“Would you like to see me smoking a cigarette outside?” Mads Mikkelsen asks me, stopping mid-sentence. Actually, I’ve seen him smoke before, but not in real life: just on the Internet, where entire galleries are devoted to the Danish actor indulging in his vice. As he smokes a lot and is generally obliged to do so outside, the photos of him smoking a cigarette taken by paparazzi, much appreciated by his fans, are legion. “That would be interesting, wouldn’t it?” he said with a laugh. We are having lunch on the covered terrace of the Chateau Marmont restaurant in Los Angeles, when Mikkelsen abandons his carpaccio and guacamole to slalom between the tables to the back of the space, where a heavy curtain acts as a wall . He gropes around, as if looking for a secret passage, until a narrow opening appears. He slips into a small secret antechamber with a mesh ceiling, furnished with benches, chairs and small French bistro tables, on which ashtrays and matchboxes are placed. He sits down and takes a cigarette from a pack whose brand I don’t know, but which I easily identify as European since it is covered with grim warnings.

Mikkelsen, 57, wears dad-style sneakers, burgundy jogging pants, and an ordinary zipped sweatshirt, a bit as if he was preparing to take a flight of several hours.

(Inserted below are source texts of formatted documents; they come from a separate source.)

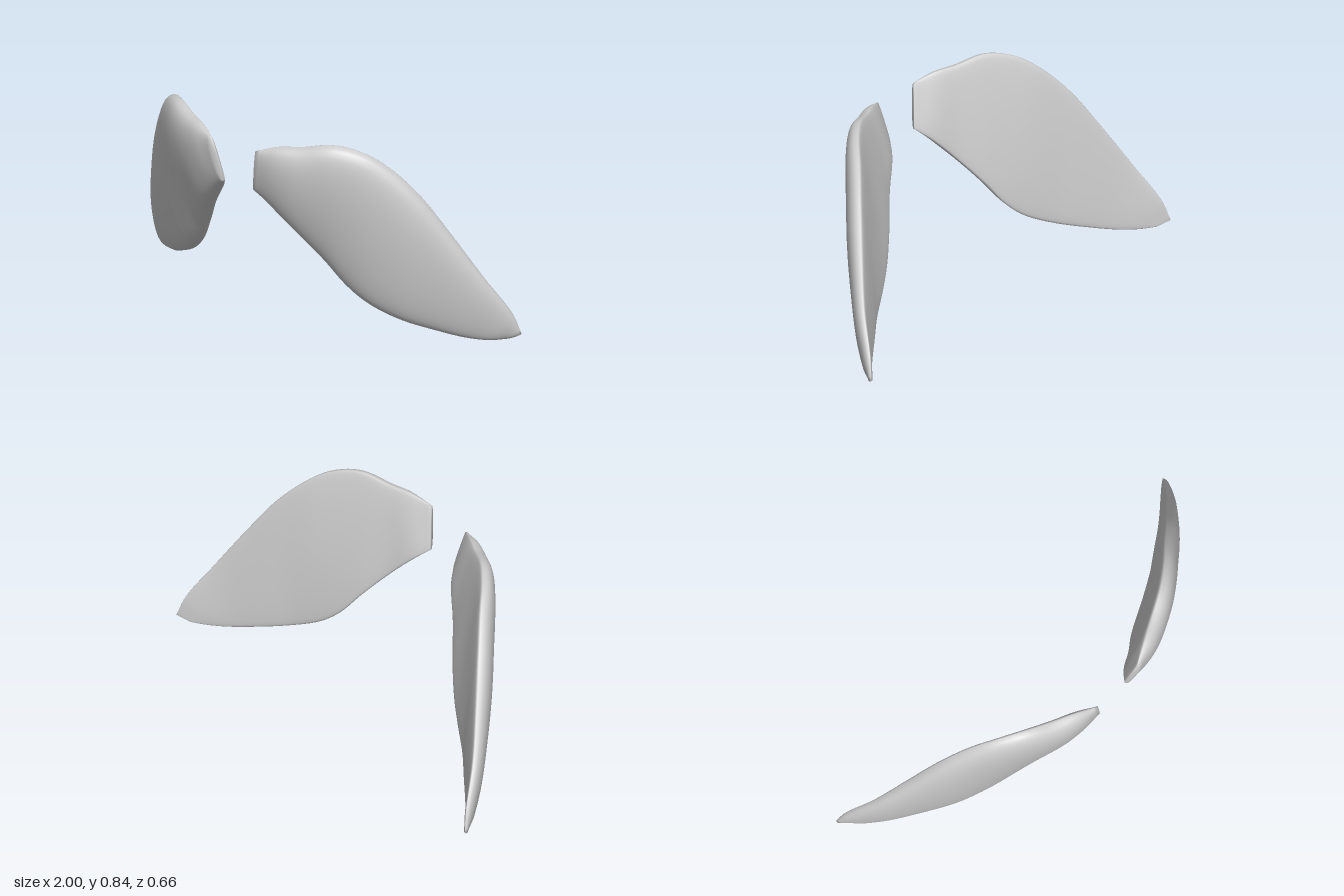
import * as THREE from 'three';

// Stations from the inner end to the outer tip: upper rim, lower rim, bulge of the front face
const STATIONS = [
  [[0.12, 0.783, 0.318], [0.08, 0.60, 0.285], 0.02],
  [[0.21, 0.812, 0.28], [0.13, 0.55, 0.24], 0.06],
  [[0.30, 0.822, 0.238], [0.22, 0.45, 0.185], 0.08],
  [[0.42, 0.845, 0.18], [0.32, 0.32, 0.11], 0.088],
  [[0.52, 0.82, 0.112], [0.40, 0.21, 0.06], 0.088],
  [[0.60, 0.76, 0.044], [0.48, 0.14, 0.02], 0.086],
  [[0.70, 0.64, -0.038], [0.60, 0.08, -0.042], 0.078],
  [[0.80, 0.47, -0.122], [0.72, 0.04, -0.122], 0.064],
  [[0.90, 0.28, -0.213], [0.82, 0.013, -0.19], 0.047],
  [[0.975, 0.12, -0.303], [0.90, 0.003, -0.25], 0.03],
  [[1.0, 0.03, -0.33], [0.95, 0.008, -0.295], 0.012],
];
const ROWS = 48, RING = 48;

const curveOf = (points) => new THREE.CatmullRomCurve3(points.map((p) => new THREE.Vector3(...p)));

// One curved pad: domed in front, flat with a rounded rim behind; side = 1 or -1 mirrors it
function padGeometry(side) {
  const upper = curveOf(STATIONS.map((s) => s[0]));
  const lower = curveOf(STATIONS.map((s) => s[1]));
  const bulge = curveOf(STATIONS.map((s, i) => [i, s[2], 0]));
  const pos = [], index = [];
  const add = (p) => pos.push(p.x * side, p.y, p.z);
  const face = (a, b, c) => (side > 0 ? index.push(a, b, c) : index.push(a, c, b));

  // Cross-sections: upper rim, front (fuller towards the lower rim), lower rim, back
  for (let i = 0; i <= ROWS; i++) {
    const t = i / ROWS;
    const u = upper.getPoint(t), l = lower.getPoint(t);
    const mid = u.clone().add(l).multiplyScalar(0.5);
    const half = u.clone().sub(l).multiplyScalar(0.5);
    const normal = upper.getTangent(t).add(lower.getTangent(t)).cross(half).normalize();
    const front = bulge.getPoint(t).y;
    const back = Math.min(0.018, 0.25 * front);
    for (let j = 0; j < RING; j++) {
      const a = (j / RING) * Math.PI * 2, s = Math.sin(a), c = Math.cos(a);
      const depth = s >= 0 ? front * Math.pow(s, 0.66 + 0.12 * c) : -back * Math.pow(-s, 0.6);
      add(mid.clone().addScaledVector(half, c).addScaledVector(normal, depth));
    }
  }
  for (let i = 0; i < ROWS; i++) {
    for (let j = 0; j < RING; j++) {
      const a = i * RING + j, b = i * RING + ((j + 1) % RING);
      face(a, b, a + RING);
      face(b, b + RING, a + RING);
    }
  }
  // Close both ends with a fan
  for (const row of [0, ROWS]) {
    const centre = pos.length / 3;
    add(upper.getPoint(row / ROWS).lerp(lower.getPoint(row / ROWS), 0.5));
    for (let j = 0; j < RING; j++) {
      const a = row * RING + j, b = row * RING + ((j + 1) % RING);
      if (row === 0) face(centre, b, a);
      else face(centre, a, b);
    }
  }
  const geometry = new THREE.BufferGeometry();
  geometry.setAttribute('position', new THREE.Float32BufferAttribute(pos, 3));
  geometry.setIndex(index);
  geometry.computeVertexNormals();
  return geometry;
}

export function createModel() {
  const group = new THREE.Group();
  group.name = 'padPair';
  const material = new THREE.MeshStandardMaterial({ color: 0xcccccc });
  for (const [name, side] of [['leftPad', 1], ['rightPad', -1]]) {
    const mesh = new THREE.Mesh(padGeometry(side), material);
    mesh.name = name;
    group.add(mesh);
  }
  return group;
}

His features, however, betray him; even customers who don’t immediately recognize him stare at him a little too long. When I point out the aging effects of cigarettes, the actor – who, although he has smoked since the 80s, has a peachy complexion – tells me that one of the most successful anti-smoking campaigns in Denmark featured scene an apple with saggy skin: “People don’t mind dying of cancer, but having saggy skin freaks them out!” For his part, he would happily stop but says he is “stuck”.

His way of smoking, chin raised, head tilted slightly to the side, has something eminently cinematic. After a deep puff, he resumes the reflection that we had begun, a few moments earlier at the table, on the profession of actor. “The idea, with a main character, is that we will learn little by little why he is the way he is. This is not the case for the other characters,” he explains. “When I’m the good friend or the bad guy, the camera doesn’t tell my story. She doesn’t go to bed with me and wake up with me the next morning.”